The power of language, that is understanding and speaking the local language, has never been more evident to me since my arrival in Senegal. This is not only because a language is a gateway into a new culture and way of life, but the backbone to understanding the origin of the language and its significance.
For me, there are two clear stories of the power of language and how it can change your experience entirely.
The first being my progression from “Ca va?” to “Saleemalekum”. When I first arrived to Senegal, I found that the general greeting included many “Ca vas” and as result guided me to say “Ca va” to those I passed along the streets. At first this was okay as almost everybody responded to my “Ca va” greeting. However as I began to learn more about the language, the obvious greeting was Saleemalekum, which basically means Peace be upon you. Upon mastering this greeting, my world began to change as it began to open the hearts of many Senegalese who assumed that I was just another toubab (stranger) coming to visit Senegal. Interestingly, the word for toubab means stranger and thus even those who are West African (like my good friend Blandine) but cannot speak Wolof are described as toubabs. The greeting of Saleemalekum somehow seems to change the entire dynamic of the interaction between locals and I, clearly demonstrating the power of language.
For the second story, I am currently exchanging English lessons, the language of supposed power and opportunity (maybe ignorance), for Wolof (Oolof) lessons with my Senegalese brother Malick and the entire family. Friday, Malick and I were spending the afternoon going over everything from “How is your family?” (Anna we ker gi?) to Head and Shoulders (tanke, loho, nop) to “Where are you going?” (Foi dem?). Throughout the afternoon many of our family members and other came and went but each time Malick encouraged me to ask some sort of question to them. I know that I sound absolutely ridiculous saying these words in Wolof but I have learned that it is not about how correct you can be, rather the fact that you are taking the time to learn and understand their language of origin. This fact is clearly evident in my families’ faces of joy and pride as I try to ask in broken Wolof- how did you sleep last night (nelow nga bou bakh dem?). As I continue with my Wolof progression (maybe by the end of this I’ll be able to hold a conversation), I understand more and more the power of language and how it can open the culture to you.
This is especially evident in the significances of certain words. For example, the word dem means peace and ultimately is a question of whether you are going somewhere with peace. Moreover, the Wolof word for home (not house) resembles significantly to the French word for heart (Coeur). Malick attempted to explain to me that this was because your home and your family are very important to you and thus close to your heart. Now these are just an example, and I’m sure that there are many more, but it demonstrates the importance of language.
Overall, I did not come here to visit, I came here to live and experience the real Senegal.

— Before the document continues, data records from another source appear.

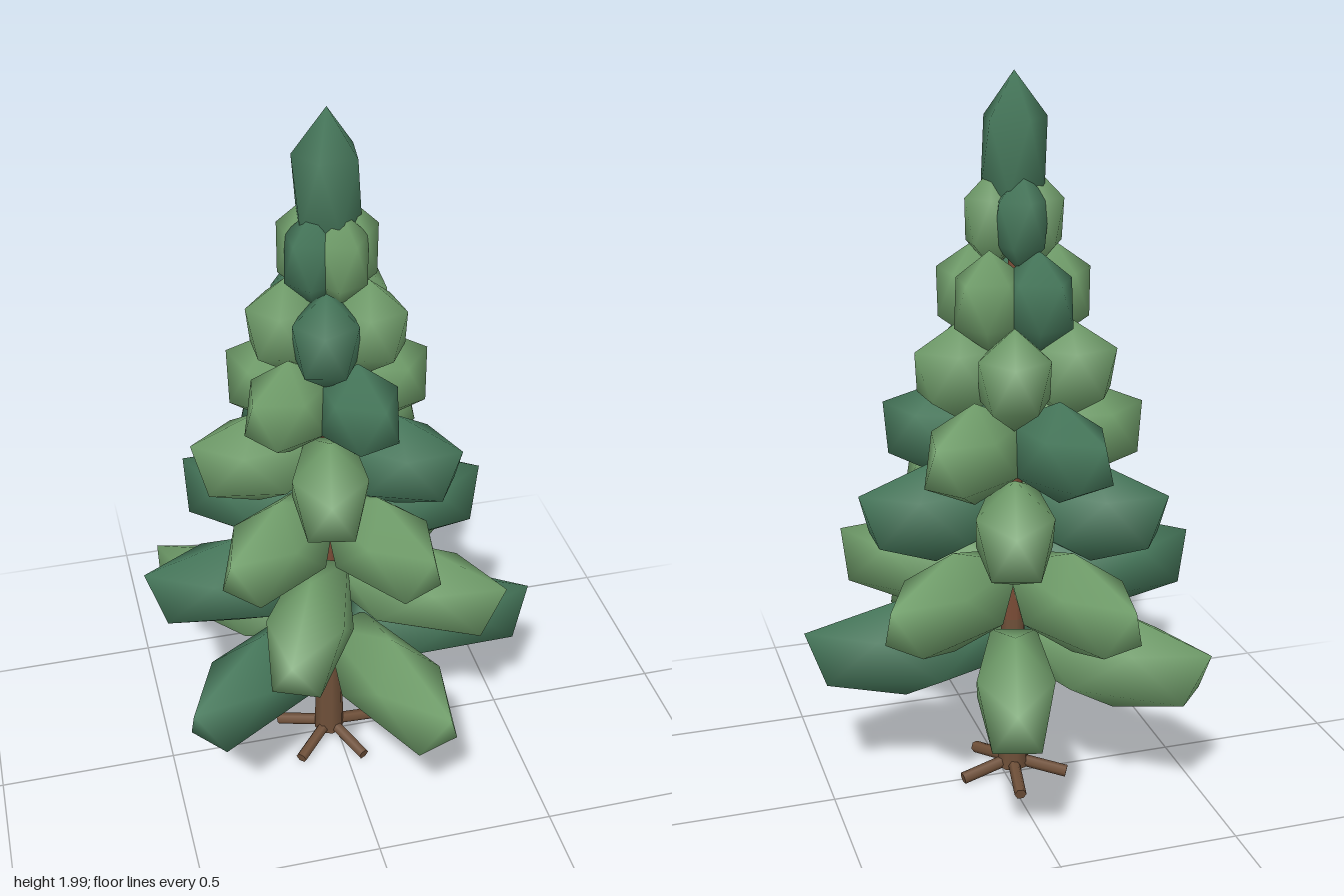
import * as THREE from 'three';
import { mergeVertices } from 'three/addons/utils/BufferGeometryUtils.js';

const CX = -0.025, CZ = 0.005; // trunk axis

const mat = (name, color) => {
  const m = new THREE.MeshStandardMaterial({ color });
  m.name = name;
  return m;
};

// Smooth twenty-sided lobe standing on a pole, with an upper corner aimed along +x
function lobeGeometry(length, height, width) {
  const g = new THREE.IcosahedronGeometry(1, 0);
  g.deleteAttribute('normal');
  g.deleteAttribute('uv');
  g.rotateX(-Math.atan((1 + Math.sqrt(5)) / 2));
  g.rotateY(Math.PI / 2);
  g.scale(length, height, width);
  const smooth = mergeVertices(g, 1e-4);
  smooth.computeVertexNormals();
  return smooth;
}

export function createModel() {
  const tree = new THREE.Group();
  tree.name = 'tree';
  const light = mat('lightGreen', 0x72a06c);
  const dark = mat('darkGreen', 0x47795c);
  const bark = mat('bark', 0x6f5039);
  const redBark = mat('redBark', 0x7a4c36);

  const add = (parent, name, geometry, material) => {
    const mesh = new THREE.Mesh(geometry, material);
    mesh.name = name;
    parent.add(mesh);
    return mesh;
  };

  const plant = new THREE.Group();
  plant.name = 'plant';
  plant.position.set(CX, 0, CZ);
  tree.add(plant);

  // Foliage tiers: height, tip radius, lobe half sizes, lobe angles from +x towards +z, dark lobes
  const tiers = [
    { y: 0.43, tip: 0.583, size: [0.31, 0.148, 0.12], angles: [6, 70, 141, 222, 286], dark: [0, 2] },
    { y: 0.634, tip: 0.517, size: [0.285, 0.143, 0.122], angles: [35, 114, 180, 250, 324], dark: [2] },
    { y: 0.838, tip: 0.43, size: [0.235, 0.146, 0.12], angles: [0, 64, 139, 213, 286], dark: [0, 3] },
    { y: 1.035, tip: 0.37, size: [0.2, 0.14, 0.115], angles: [32, 102, 180, 248, 319], dark: [0, 3] },
    { y: 1.232, tip: 0.277, size: [0.145, 0.138, 0.11], angles: [355, 72, 146, 209, 286], dark: [1] },
    { y: 1.425, tip: 0.212, size: [0.115, 0.135, 0.098], angles: [32, 105, 180, 252, 322], dark: [1, 3] },
    { y: 1.625, tip: 0.132, size: [0.082, 0.13, 0.08], angles: [0, 70, 142, 210, 268], dark: [2, 4] },
  ];
  tiers.forEach((t, i) => {
    const tier = new THREE.Group();
    tier.name = `foliageTier${i + 1}`;
    plant.add(tier);
    const geometry = lobeGeometry(...t.size);
    geometry.translate(t.tip - t.size[0] * 0.894, 0, 0);
    t.angles.forEach((a, k) => {
      const lobe = add(tier, 'foliageLobe', geometry, t.dark.includes(k) ? dark : light);
      lobe.position.y = t.y;
      lobe.rotation.y = -THREE.MathUtils.degToRad(a);
    });
  });

  // Tall crown lobe
  const crown = add(plant, 'crown', lobeGeometry(0.097, 0.21, 0.097), dark);
  crown.position.y = 1.79;
  crown.rotation.y = 0.5;

  // Trunk: thick base and thinner upper stem
  add(plant, 'trunk', new THREE.CylinderGeometry(0.034, 0.044, 0.47, 8), bark).position.y = 0.265;
  add(plant, 'upperTrunk', new THREE.CylinderGeometry(0.012, 0.034, 1.2, 8), redBark).position.y = 1.1;

  // Five roots spreading at the foot
  const root = new THREE.CylinderGeometry(0.017, 0.017, 0.16, 6);
  root.rotateZ(-Math.PI / 2);
  root.translate(0.08, 0, 0);
  root.rotateZ(-0.19);
  for (let i = 0; i < 5; i++) {
    const r = add(plant, 'root', root, bark);
    r.position.y = 0.05;
    r.rotation.y = -THREE.MathUtils.degToRad(-9 + 72 * i);
  }
  return tree;
}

One of the best ways to do this is to learn and speak the local language.
As such, I challenge you to learn the introductory words to a new language before you travel. It will help you better understand the culture you are visiting, show respect for their culture/language, and bargain like a true local.